Nitrogen (N) makes the top 5 list of the most abundant periodic table elements found in living creatures and is element number seven on the periodic table. It’s actually inert and harmless under normal circumstances, except if you’re in the proximity of Friday-the-13th-Hockey-Mask-Jason and also somehow have a sink full of liquid nitrogen nearby (4—Content warning! DO NOT click on this link unless you are a fan of campy gory horror movies. Also, that top the ‘scientist’ is wearing would get her kicked out of lab).
N2 gas literally bathes us inside and out because air is 78% N2 (5). Wait. Isn’t the air we breathe oxygen? Around 21% of it is, just like your middle school science teacher told you. And though we breathe N2 in, we don’t need it and exhale it out unchanged. But N can be chemically modified with both positive and deadly consequences.
Positive consequences: The chemist Fritz Haber (6) figured out that converting N to a more reactive form, NH3, (ammonia) allowed for increased plant growth when added to soil. NH3 works so well, his discovery helped feed the world. And since plants absorb CO2, use of N fertilizers can help mitigate the effects of global warming or whatever it’s called now. But Haber also invented deadly chlorine gas just in time for World War I, so I’m gonna call his contributions to human history a push.
Deadly consequences: A variant of nitrogen fertilizer, ammonium nitrate (NH4NO3) is an inexpensive resource and an explosive one. In 1995, the federal building in Oklahoma City was blown up using a blasting cap, nitrate fertilizer, and fuel oil (7). It killed 168 souls, including 19 children. And the 2020 Beirut blast that leveled the harbor was due to improperly stored NH4NO3 and is considered one of the most powerful artificial non-nuclear explosions in history (8).

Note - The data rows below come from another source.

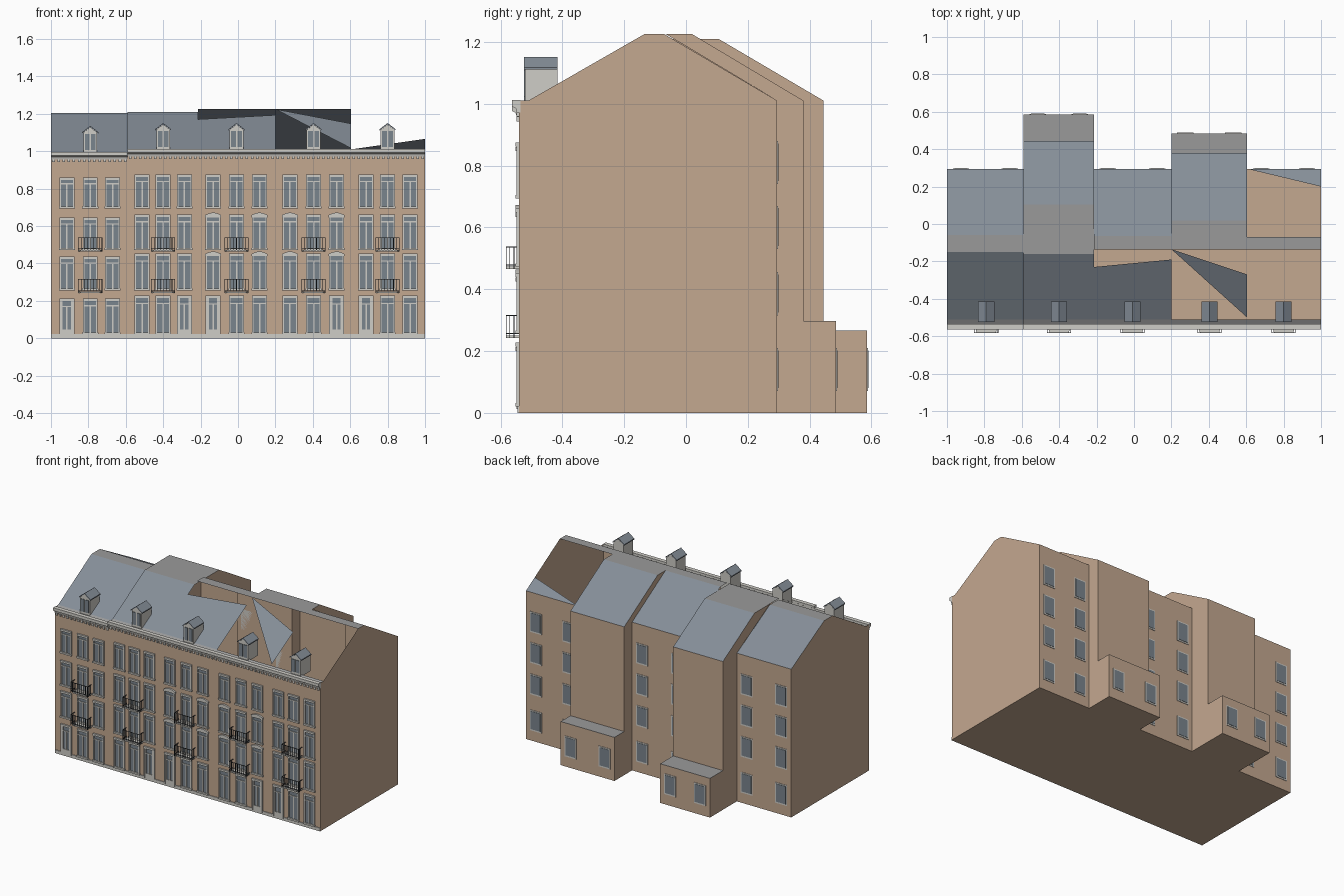
import bpy, bmesh
from math import sin, pi
from mathutils import Vector

cube = bpy.data.objects.get("Cube")
if cube:
    bpy.data.objects.remove(cube, do_unlink=True)


def material(name, hexcol):
    def lin(c):
        return c / 12.92 if c <= 0.04045 else ((c + 0.055) / 1.055) ** 2.4
    rgb = [lin(int(hexcol[i:i + 2], 16) / 255) for i in range(0, 6, 2)]
    m = bpy.data.materials.new(name)
    m.use_nodes = True
    m.diffuse_color = (*rgb, 1)
    bsdf = next(n for n in m.node_tree.nodes if n.type == 'BSDF_PRINCIPLED')
    bsdf.inputs["Base Color"].default_value = (*rgb, 1)
    return m


BRICK = material("tan_brick", "C4A890")
SLATE = material("blue_slate", "858E98")
FLAT = material("grey_flat_roof", "9A9A9A")
STONE = material("pale_stone", "CFCDC7")
GLASS = material("window_glass", "7A858D")
IRON = material("dark_iron", "34383C")


# A shape is (points, extrusion); no extrusion means a single-sided sheet
def part(name, mat, shapes):
    bm = bmesh.new()
    for pts, ext in shapes:
        face = bm.faces.new([bm.verts.new(p) for p in pts])
        if ext:
            low = bmesh.ops.extrude_face_region(bm, geom=[face], use_keep_orig=True)["geom"]
            verts = [g for g in low if isinstance(g, bmesh.types.BMVert)]
            bmesh.ops.translate(bm, verts=verts, vec=Vector(ext))
    if all(ext for _, ext in shapes):
        bmesh.ops.recalc_face_normals(bm, faces=bm.faces)
    mesh = bpy.data.meshes.new(name)
    bm.to_mesh(mesh)
    bm.free()
    mesh.materials.append(mat)
    bpy.context.collection.objects.link(bpy.data.objects.new(name, mesh))


def box(x0, x1, y0, y1, z0, z1):
    return [(x0, y0, z0), (x1, y0, z0), (x1, y1, z0), (x0, y1, z0)], (0, 0, z1 - z0)


def slope(x0, x1, ya, za, yb, zb):
    return [(x0, ya, za), (x1, ya, za), (x1, yb, zb), (x0, yb, zb)], None


def wall(x0, x1, y, z1):
    return [(x0, y, 0), (x1, y, 0), (x1, y, z1), (x0, y, z1)], None


FRONT, EAVE_Y, BACK, EAVE = -0.54, -0.51, 0.295, 1.01
# x0, x1, back, front ridge, back ridge, ridge height, drop, columns, door column, annex (back, height)
HOUSES = [
    (-1, -.59, BACK, -.15, -.06, 1.205, .015, (-.915, -.79, -.67), 0, None),
    (-.59, -.215, .445, -.16, .105, 1.21, 0, (-.513, -.40, -.287), 2, (.585, .265)),
    (-.215, .2, BACK, -.135, -.065, 1.225, 0, (-.133, -.008, .115), 0, None),
    (.2, .605, .38, -.135, .02, 1.225, 0, (.278, .404, .527), 2, (.485, .295)),
    (.605, 1, BACK, -.135, -.07, 1.225, 0, (.685, .80, .92), 0, None),
]
ROWS = [(.03, .225), (.265, .45), (.482, .658), (.703, .872)]
BACK_ROWS = (.14, .385, .60, .81)


# Front window: stone surround, sill, lintel, mullion and transom over a glass plate
def window(stone, glass, x, z0, z1, arched, door):
    w, f = .034, FRONT
    glass.append(box(x - w, x + w, f - .003, f + .002, z0, z1))
    for s in (-1, 1):
        a = x + s * (w + .002)
        stone.append(box(a - .004, a + .004, f - .009, f, z0, z1))
    tz = z0 + (z1 - z0) * .8
    stone.append(box(x - w, x + w, f - .007, f, tz - .003, tz + .003))
    stone.append(box(x - .004, x + .004, f - .007, f, z0, tz))
    if door:
        stone.append(box(x - w, x + w, f - .007, f, z0, z0 + .035))
        for s in (-1, 1):
            stone.append(box(x + s * .028 - .006, x + s * .028 + .006, f - .007, f, z0, z1))
    else:
        stone.append(box(x - w - .009, x + w + .009, f - .012, f, z0 - .009, z0 + .002))
    if arched:
        top = [(x - (w + .009) * (1 - i / 4), f, z1 + .001 + .013 * sin(pi * i / 8)) for i in range(9)]
        stone.append(([(x - w - .009, f, z1 - .011)] + top + [(x + w + .009, f, z1 - .011)],
                      (0, -.011, 0)))
    else:
        stone.append(box(x - w - .006, x + w + .006, f - .011, f, z1 - .010, z1 + .003))


# Balcony: tapered slab with iron bars and rails
def balcony(slabs, bars, x, z):
    w, y0, y1 = .063, -.583, FRONT
    slabs.append(([(x - w, y1, z), (x - w + .012, y0, z), (x + w - .012, y0, z), (x + w, y1, z)],
                  (0, 0, .008)))
    t = .0015
    for zz in (z + .014, z + .072):
        bars.append(box(x - w, x + w, y0, y0 + 2 * t, zz - t, zz + t))
        for s in (-1, 1):
            bars.append(box(x + s * w - t, x + s * w + t, y0, y1, zz - t, zz + t))
    for i in range(9):
        bx = x - w + i * w / 4
        bars.append(box(bx - t, bx + t, y0, y0 + 2 * t, z, z + .073))
    for s in (-1, 1):
        for yy in (-.57, -.556):
            bars.append(box(x + s * w - t, x + s * w + t, yy - t, yy + t, z, z + .073))


# Dormer: stone box with slate gable roof and glazed front
def dormer(stone, glass, slate, x, dz):
    y0, y1, z0, z1, w = -.52, -.415, 1.0 + dz, 1.115 + dz, .037
    stone.append(([(x - w, y0, z0), (x + w, y0, z0), (x + w, y0, z1), (x, y0, z1 + .028),
                   (x - w, y0, z1)], (0, y1 - y0, 0)))
    for s in (-1, 1):
        e = x + s * (w + .006)
        slate.append(([(x, y0 - .004, z1 + .029), (e, y0 - .004, z1 - .004),
                       (e, y0 - .004, z1 + .003), (x, y0 - .004, z1 + .036)], (0, y1 - y0 + .004, 0)))
        a, b = sorted((x + s * .004, x + s * .029))
        glass.append(box(a, b, y0 - .004, y0, z0 + .022, z1 - .008))


for n, (x0, x1, back, rf, rb, top, drop, cols, dcol, annex) in enumerate(HOUSES, 1):
    tag = f"house_{n}_"
    eave = EAVE - drop
    # Shell
    part(tag + "walls", BRICK, [
        wall(x0, x1, FRONT, eave - .01), wall(x1, x0, back, EAVE),
        slope(x1, x0, FRONT, 0, back, 0)])
    part(tag + "flat_roof", FLAT, [
        slope(x0, x1, rf, top, rb, top),
        slope(x0, x1, -.535, eave - .012, EAVE_Y, eave + .002)])

    def on_front(x, y):
        return (x, y, eave + (y - EAVE_Y) / (rf - EAVE_Y) * (top - eave))

    # Slate slopes, partly open on the three houses at the +x end
    lines = {3: [(x0, EAVE_Y), (x1, EAVE_Y), (x1, -.19), (x0, -.23)],
             4: [(x0, rf), (x1, -.50), (x1, -.27)]}
    full = [(x0, EAVE_Y), (x1, EAVE_Y), (x1, rf), (x0, rf)]
    slates = [slope(x0, x1, rb, top, back, EAVE)]
    if n == 5:
        slates = [([(x0, back, EAVE), (x1, .2, 1.066), (x1, back, EAVE)][::-1], None)]
    else:
        slates.append(([on_front(*p) for p in lines.get(n, full)], None))
    part(tag + "slate_roof", SLATE, slates)

    # Rear projection sides and annex
    if annex:
        step = [(back, 0), (back, EAVE), (rb, top), (-.065, top), (BACK, EAVE), (BACK, 0)]
        part(tag + "side_walls", BRICK, [([(x1, y, z) for y, z in step], None),
                                         ([(x0, y, z) for y, z in step[::-1]], None)])
        part(tag + "annex", BRICK, [box(x0, x1, back, annex[0], 0, annex[1])])
        part(tag + "annex_roof", FLAT, [box(x0, x1, back, annex[0], annex[1], annex[1] + .002)])

    # Rear windows
    stone, glass = [], []
    wy = annex[0] if annex else back
    for cx in (x0 + .075, x1 - .075):
        for cz in BACK_ROWS[:1] if annex else BACK_ROWS:
            stone.append(box(cx - .044, cx + .044, wy, wy + .003, cz - .07, cz + .07))
            glass.append(box(cx - .036, cx + .036, wy, wy + .005, cz - .06, cz + .062))
    part(tag + "rear_window_frames", STONE, stone)
    part(tag + "rear_window_glass", GLASS, glass)

    # Front windows, door and balconies
    stone, glass, slabs, bars = [], [], [], []
    for c, cx in enumerate(cols):
        for r, (z0, z1) in enumerate(ROWS):
            door = r == 0 and c == dcol
            arched = n in (3, 4) and c != 1 and r in (1, 2)
            window(stone, glass, cx, .012 if door else z0, z1 - drop, arched, door)
            if c == 1 and r in (1, 2):
                balcony(slabs, bars, cx, (.243, .465)[r - 1])
    part(tag + "front_window_frames", STONE, stone)
    part(tag + "front_window_glass", GLASS, glass)
    part(tag + "balcony_slabs", STONE, slabs)
    part(tag + "balcony_railings", IRON, bars)

    # Plinth, cornice and dentils
    part(tag + "plinth", STONE, [box(x0, x1, FRONT - .005, FRONT, 0, .022)])
    profile = [(-.535, .972), (-.547, .972), (-.551, .985), (-.563, .992), (-.563, 1.012), (-.535, 1.012)]
    part(tag + "cornice", STONE, [([(x0, y, z - drop) for y, z in profile], (x1 - x0, 0, 0))])
    count = int((x1 - x0) / .026)
    pitch = (x1 - x0) / count
    part(tag + "dentils", STONE, [
        box(x0 + (i + .25) * pitch, x0 + (i + .75) * pitch, -.549, FRONT, .958 - drop, .973 - drop)
        for i in range(count)])

    # Dormer
    stone, glass, slate = [], [], []
    dormer(stone, glass, slate, cols[1], -drop)
    part(tag + "dormer_walls", STONE, stone)
    part(tag + "dormer_glass", GLASS, glass)
    part(tag + "dormer_roof", SLATE, slate)

# End gables
for x, h, name in ((-1, HOUSES[0], "gable_right"), (1, HOUSES[4], "gable_left")):
    e = EAVE - h[6]
    pts = [(x, y, z) for y, z in ((FRONT, 0), (BACK, 0), (BACK, EAVE), (h[4], h[5]),
                                  (h[3], h[5]), (EAVE_Y, e), (FRONT, e))]
    part(name, BRICK, [(pts if x > 0 else pts[::-1], None)])
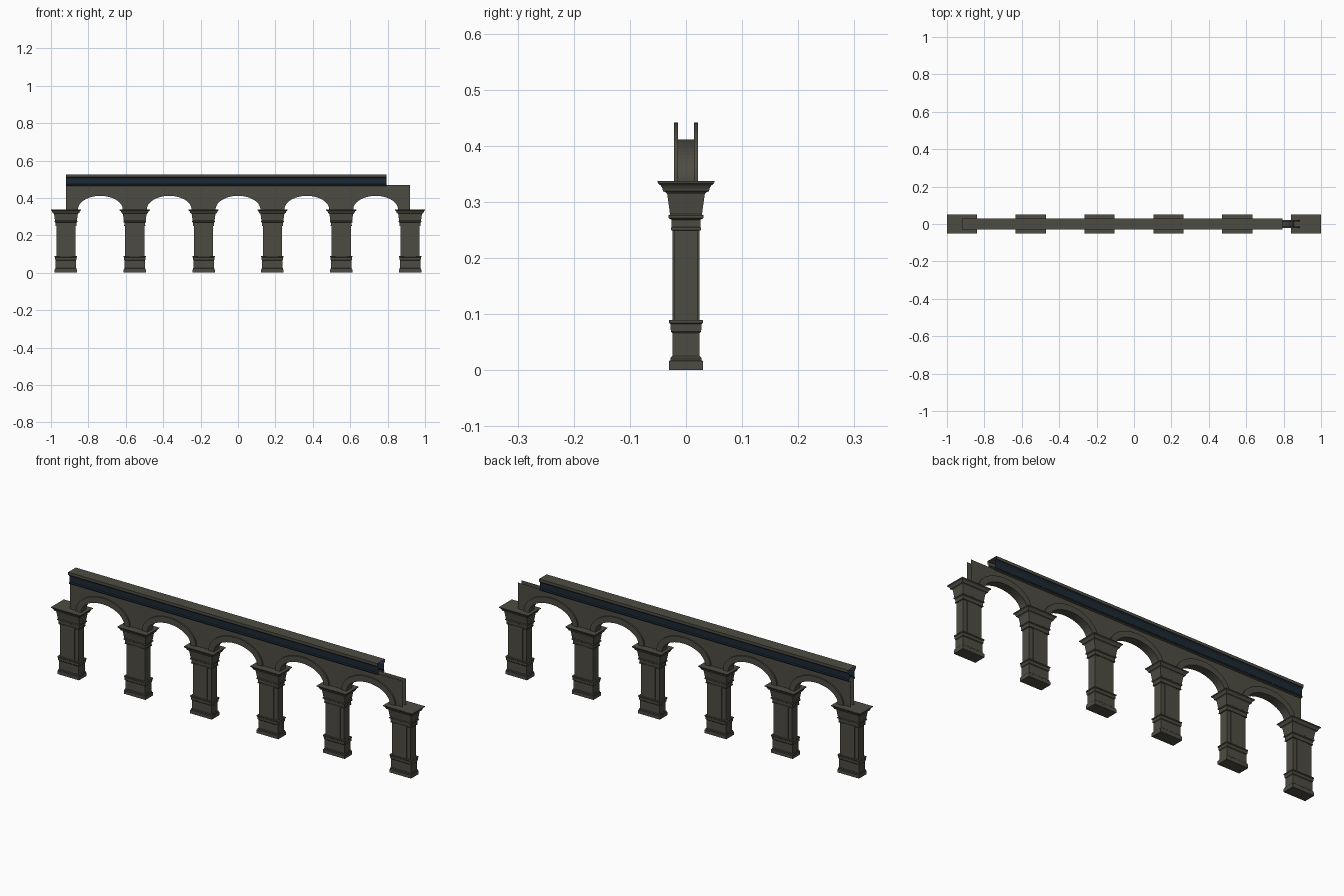
import bpy, bmesh, math

if "Cube" in bpy.data.objects:
    bpy.data.objects.remove(bpy.data.objects["Cube"])

def material(name, rgb):
    m = bpy.data.materials.new(name)
    m.diffuse_color = (*rgb, 1)
    m.use_nodes = True
    m.node_tree.nodes["Principled BSDF"].inputs["Base Color"].default_value = m.diffuse_color
    return m

stone = material("weathered_stone", (0.075, 0.072, 0.055))
blue = material("dark_blue_band", (0.012, 0.021, 0.034))

SPACING = 0.368
SPRING, WALL_TOP = 0.337, 0.468

def sweep(name, sections, closed=False, caps=False):
    """Join successive sections of points with quads."""
    bm = bmesh.new()
    rows = [[bm.verts.new(p) for p in s] for s in sections]
    n = len(rows[0])
    for a, b in zip(rows, rows[1:]):
        for j in range(n if closed else n - 1):
            k = (j + 1) % n
            bm.faces.new((a[j], a[k], b[k], b[j]))
    if caps:
        bm.faces.new(rows[0])
        bm.faces.new(rows[-1])
        bmesh.ops.recalc_face_normals(bm, faces=bm.faces)
    me = bpy.data.meshes.new(name)
    bm.to_mesh(me)
    bm.free()
    me.materials.append(stone)
    ob = bpy.data.objects.new(name, me)
    bpy.context.collection.objects.link(ob)
    return ob

def rect_loft(name, cx, profile, grow=0.03):
    """Stack of rectangles: profile holds (height, half depth)."""
    secs = [[(cx + sx * (h + grow), sy * h, z)
             for sx, sy in ((-1, -1), (1, -1), (1, 1), (-1, 1))] for z, h in profile]
    return sweep(name, secs, closed=True, caps=True)

BASE = [(0, .03), (.016, .03), (.018, .0275), (.022, .0275), (.025, .0245),
        (.066, .0245), (.069, .027), (.082, .028), (.084, .030), (.089, .030)]
CAPITAL = [(.249, .0245), (.250, .027), (.254, .027), (.255, .0255), (.268, .026),
           (.271, .031), (.276, .031), (.278, .0285), (.300, .0315), (.314, .0335),
           (.317, .036), (.319, .041), (.324, .042), (.329, .045), (.333, .050), (.337, .051)]

# Piers: base, cross-shaped shaft, capital
for i in range(6):
    cx = (i - 2.5) * SPACING
    rect_loft("pier_base", cx, BASE)
    rect_loft("pier_shaft", cx, [(.088, .0215), (.251, .0215)])
    rect_loft("shaft_pilaster", cx, [(.088, .0245), (.251, .0245)], grow=0.006)
    rect_loft("pier_capital", cx, CAPITAL)

# Arcade bays: spandrel sheets, raised arch rings and soffit
N = 28
WALL_Y, RING_Y = 0.014, 0.021
for i in range(5):
    cx = (i - 2) * SPACING
    secs = []
    for k in range(N + 1):
        t = math.pi * (1 - k / N)
        xo, zo = cx + .149 * math.cos(t), SPRING + .104 * math.sin(t)
        xi, zi = cx + .120 * math.cos(t), SPRING + .074 * math.sin(t)
        secs.append([(xo, -WALL_Y, WALL_TOP), (xo, -WALL_Y, zo), (xo, -RING_Y, zo),
                     (xi, -RING_Y, zi), (xi, RING_Y, zi), (xo, RING_Y, zo),
                     (xo, WALL_Y, zo), (xo, WALL_Y, WALL_TOP)])
    sweep("arch_bay", secs)
    # plain wall above the piers on both sides of the arch
    for x0, x1 in ((-.184, -.149), (.149, .184)):
        for y, z0, z1 in ((-WALL_Y, WALL_TOP, SPRING), (WALL_Y, SPRING, WALL_TOP)):
            sweep("spandrel_wall", [[(cx + x, y, z0), (cx + x, y, z1)] for x in (x0, x1)])

# Water channel cornice with a coloured recessed band, stopping short on the right
half = [(.014, .464), (.025, .466), (.025, .471), (.021, .475),
        (.021, .503), (.025, .509), (.030, .512), (.030, .526)]
profile = half + [(-y, z) for y, z in reversed(half)]
cornice = sweep("cornice", [[(x, y, z) for y, z in profile] for x in (-.92, .793)])
cornice.data.materials.append(blue)
for f in cornice.data.polygons:
    if 0.468 < f.center.z < 0.511:
        f.material_index = 1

So, raise a glass with me for the Periodic Table element nitrogen (9). Just make sure you wait until the smoke clears before you drink.
As always, these are my own opinions based on my biases, knowledge, and understanding, and the websites I’ve linked are in no way an endorsement.